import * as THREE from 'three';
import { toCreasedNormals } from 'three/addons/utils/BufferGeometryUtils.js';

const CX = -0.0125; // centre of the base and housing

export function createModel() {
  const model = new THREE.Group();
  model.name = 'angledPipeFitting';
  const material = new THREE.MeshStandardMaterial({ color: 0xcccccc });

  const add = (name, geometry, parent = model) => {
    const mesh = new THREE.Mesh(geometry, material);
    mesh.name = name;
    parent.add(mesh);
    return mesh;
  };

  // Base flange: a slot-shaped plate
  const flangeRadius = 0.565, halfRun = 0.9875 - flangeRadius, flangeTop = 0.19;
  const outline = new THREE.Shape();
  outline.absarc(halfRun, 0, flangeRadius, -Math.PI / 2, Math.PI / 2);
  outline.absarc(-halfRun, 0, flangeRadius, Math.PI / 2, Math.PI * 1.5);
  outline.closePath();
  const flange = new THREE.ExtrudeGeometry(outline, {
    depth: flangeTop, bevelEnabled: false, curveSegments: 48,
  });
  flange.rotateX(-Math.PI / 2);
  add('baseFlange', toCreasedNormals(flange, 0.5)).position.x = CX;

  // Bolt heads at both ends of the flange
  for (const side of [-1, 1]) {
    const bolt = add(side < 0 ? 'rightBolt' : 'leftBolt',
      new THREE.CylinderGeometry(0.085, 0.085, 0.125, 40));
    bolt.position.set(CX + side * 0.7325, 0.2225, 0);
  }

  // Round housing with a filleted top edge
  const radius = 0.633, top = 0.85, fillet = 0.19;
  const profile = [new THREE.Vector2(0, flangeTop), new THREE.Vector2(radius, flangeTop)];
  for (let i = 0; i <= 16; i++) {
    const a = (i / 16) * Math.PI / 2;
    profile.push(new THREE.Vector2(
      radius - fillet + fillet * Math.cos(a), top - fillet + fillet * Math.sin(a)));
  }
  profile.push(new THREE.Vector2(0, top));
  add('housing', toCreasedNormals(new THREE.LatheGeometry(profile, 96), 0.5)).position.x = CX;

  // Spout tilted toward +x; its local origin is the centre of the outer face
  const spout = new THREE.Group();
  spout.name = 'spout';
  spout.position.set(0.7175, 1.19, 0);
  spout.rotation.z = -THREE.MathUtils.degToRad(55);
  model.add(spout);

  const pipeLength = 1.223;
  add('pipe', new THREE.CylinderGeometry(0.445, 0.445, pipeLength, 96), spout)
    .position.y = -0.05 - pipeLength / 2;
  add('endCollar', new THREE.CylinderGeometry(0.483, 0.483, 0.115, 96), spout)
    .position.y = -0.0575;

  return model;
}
§
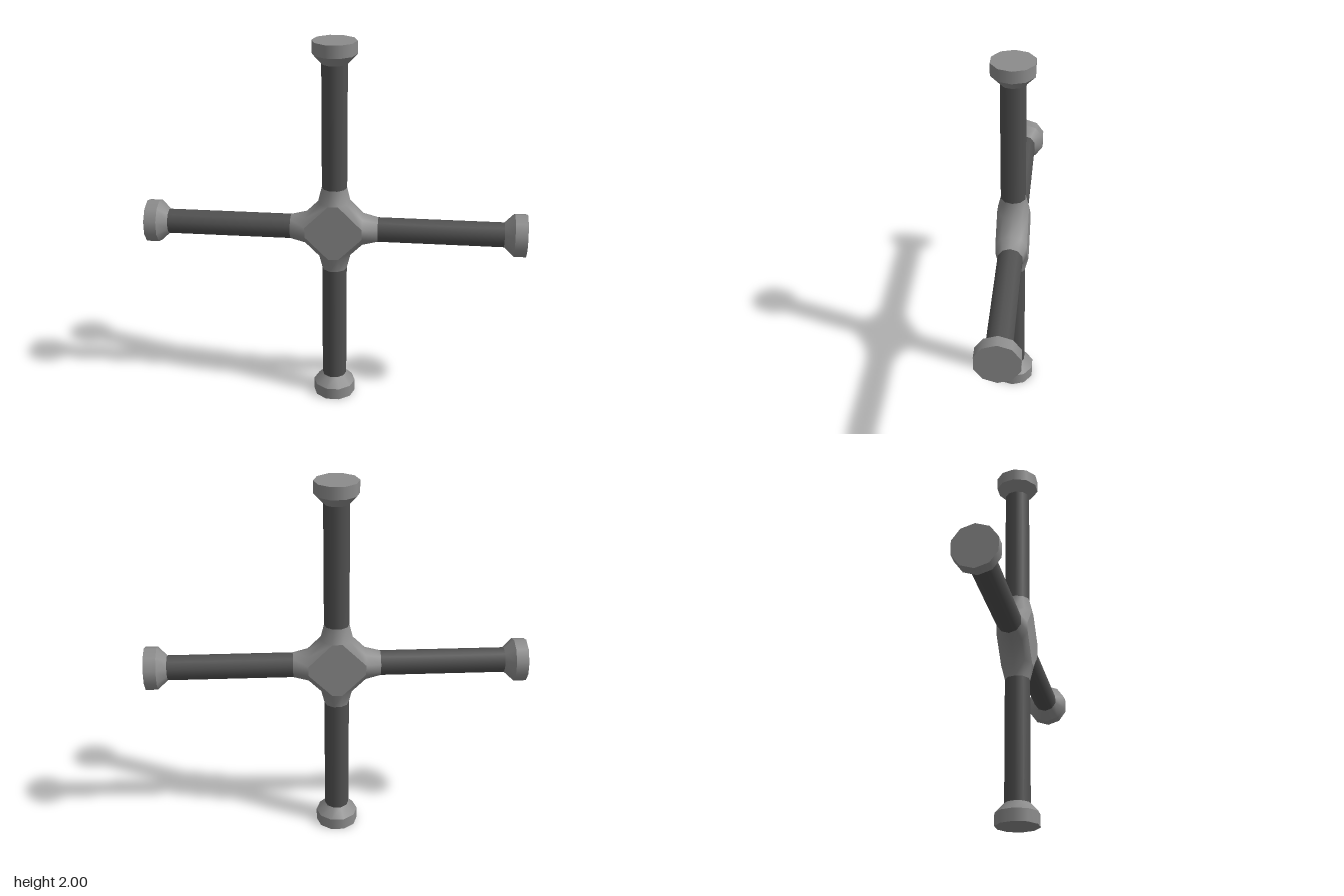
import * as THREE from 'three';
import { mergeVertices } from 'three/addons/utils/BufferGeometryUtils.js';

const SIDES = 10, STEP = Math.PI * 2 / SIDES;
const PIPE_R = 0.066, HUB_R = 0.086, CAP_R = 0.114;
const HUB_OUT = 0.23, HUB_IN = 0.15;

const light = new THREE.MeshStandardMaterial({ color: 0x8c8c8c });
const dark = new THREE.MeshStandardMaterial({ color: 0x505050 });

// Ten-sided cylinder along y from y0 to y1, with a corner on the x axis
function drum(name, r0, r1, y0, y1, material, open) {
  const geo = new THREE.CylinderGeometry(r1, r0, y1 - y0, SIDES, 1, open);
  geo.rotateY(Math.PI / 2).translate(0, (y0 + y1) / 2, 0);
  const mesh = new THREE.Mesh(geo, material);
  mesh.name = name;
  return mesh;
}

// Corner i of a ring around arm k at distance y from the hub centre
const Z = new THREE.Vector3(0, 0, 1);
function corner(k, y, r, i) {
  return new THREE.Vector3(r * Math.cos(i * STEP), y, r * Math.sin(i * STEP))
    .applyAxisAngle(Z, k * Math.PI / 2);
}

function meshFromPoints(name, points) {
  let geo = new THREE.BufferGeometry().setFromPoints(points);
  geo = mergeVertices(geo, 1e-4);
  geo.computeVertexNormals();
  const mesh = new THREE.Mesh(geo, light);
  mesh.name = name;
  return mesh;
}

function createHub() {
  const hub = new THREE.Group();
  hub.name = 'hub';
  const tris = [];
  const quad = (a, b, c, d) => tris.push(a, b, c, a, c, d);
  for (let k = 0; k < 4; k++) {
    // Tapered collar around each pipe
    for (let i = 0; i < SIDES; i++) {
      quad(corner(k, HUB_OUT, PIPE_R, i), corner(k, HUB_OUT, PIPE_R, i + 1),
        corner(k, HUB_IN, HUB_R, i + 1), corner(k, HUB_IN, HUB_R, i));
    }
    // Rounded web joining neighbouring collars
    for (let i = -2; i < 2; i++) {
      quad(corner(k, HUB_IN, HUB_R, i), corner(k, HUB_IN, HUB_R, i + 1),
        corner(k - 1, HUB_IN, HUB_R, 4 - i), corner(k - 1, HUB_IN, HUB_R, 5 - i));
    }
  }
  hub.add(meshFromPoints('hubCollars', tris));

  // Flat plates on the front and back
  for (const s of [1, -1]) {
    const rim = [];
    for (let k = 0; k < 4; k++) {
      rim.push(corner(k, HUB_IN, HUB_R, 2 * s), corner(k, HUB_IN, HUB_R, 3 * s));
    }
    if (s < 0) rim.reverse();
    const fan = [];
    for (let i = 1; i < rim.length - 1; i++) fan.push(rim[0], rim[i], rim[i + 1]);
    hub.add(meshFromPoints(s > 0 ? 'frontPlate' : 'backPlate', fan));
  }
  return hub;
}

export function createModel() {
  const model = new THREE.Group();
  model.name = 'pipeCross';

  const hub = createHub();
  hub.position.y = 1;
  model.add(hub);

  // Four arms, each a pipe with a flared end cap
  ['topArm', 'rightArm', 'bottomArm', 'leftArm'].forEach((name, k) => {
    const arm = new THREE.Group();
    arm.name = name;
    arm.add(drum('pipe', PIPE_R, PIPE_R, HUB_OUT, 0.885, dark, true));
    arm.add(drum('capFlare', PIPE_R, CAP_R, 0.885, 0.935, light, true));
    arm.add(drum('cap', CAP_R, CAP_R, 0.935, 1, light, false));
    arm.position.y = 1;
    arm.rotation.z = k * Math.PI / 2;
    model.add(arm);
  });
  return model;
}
§
> **What needs to be done**:
Write out every line of the entries that holds the word "position".

> **Exercise response**:
  add('baseFlange', toCreasedNormals(flange, 0.5)).position.x = CX;
    bolt.position.set(CX + side * 0.7325, 0.2225, 0);
  add('housing', toCreasedNormals(new THREE.LatheGeometry(profile, 96), 0.5)).position.x = CX;
  spout.position.set(0.7175, 1.19, 0);
    .position.y = -0.05 - pipeLength / 2;
    .position.y = -0.0575;
  hub.position.y = 1;
    arm.position.y = 1;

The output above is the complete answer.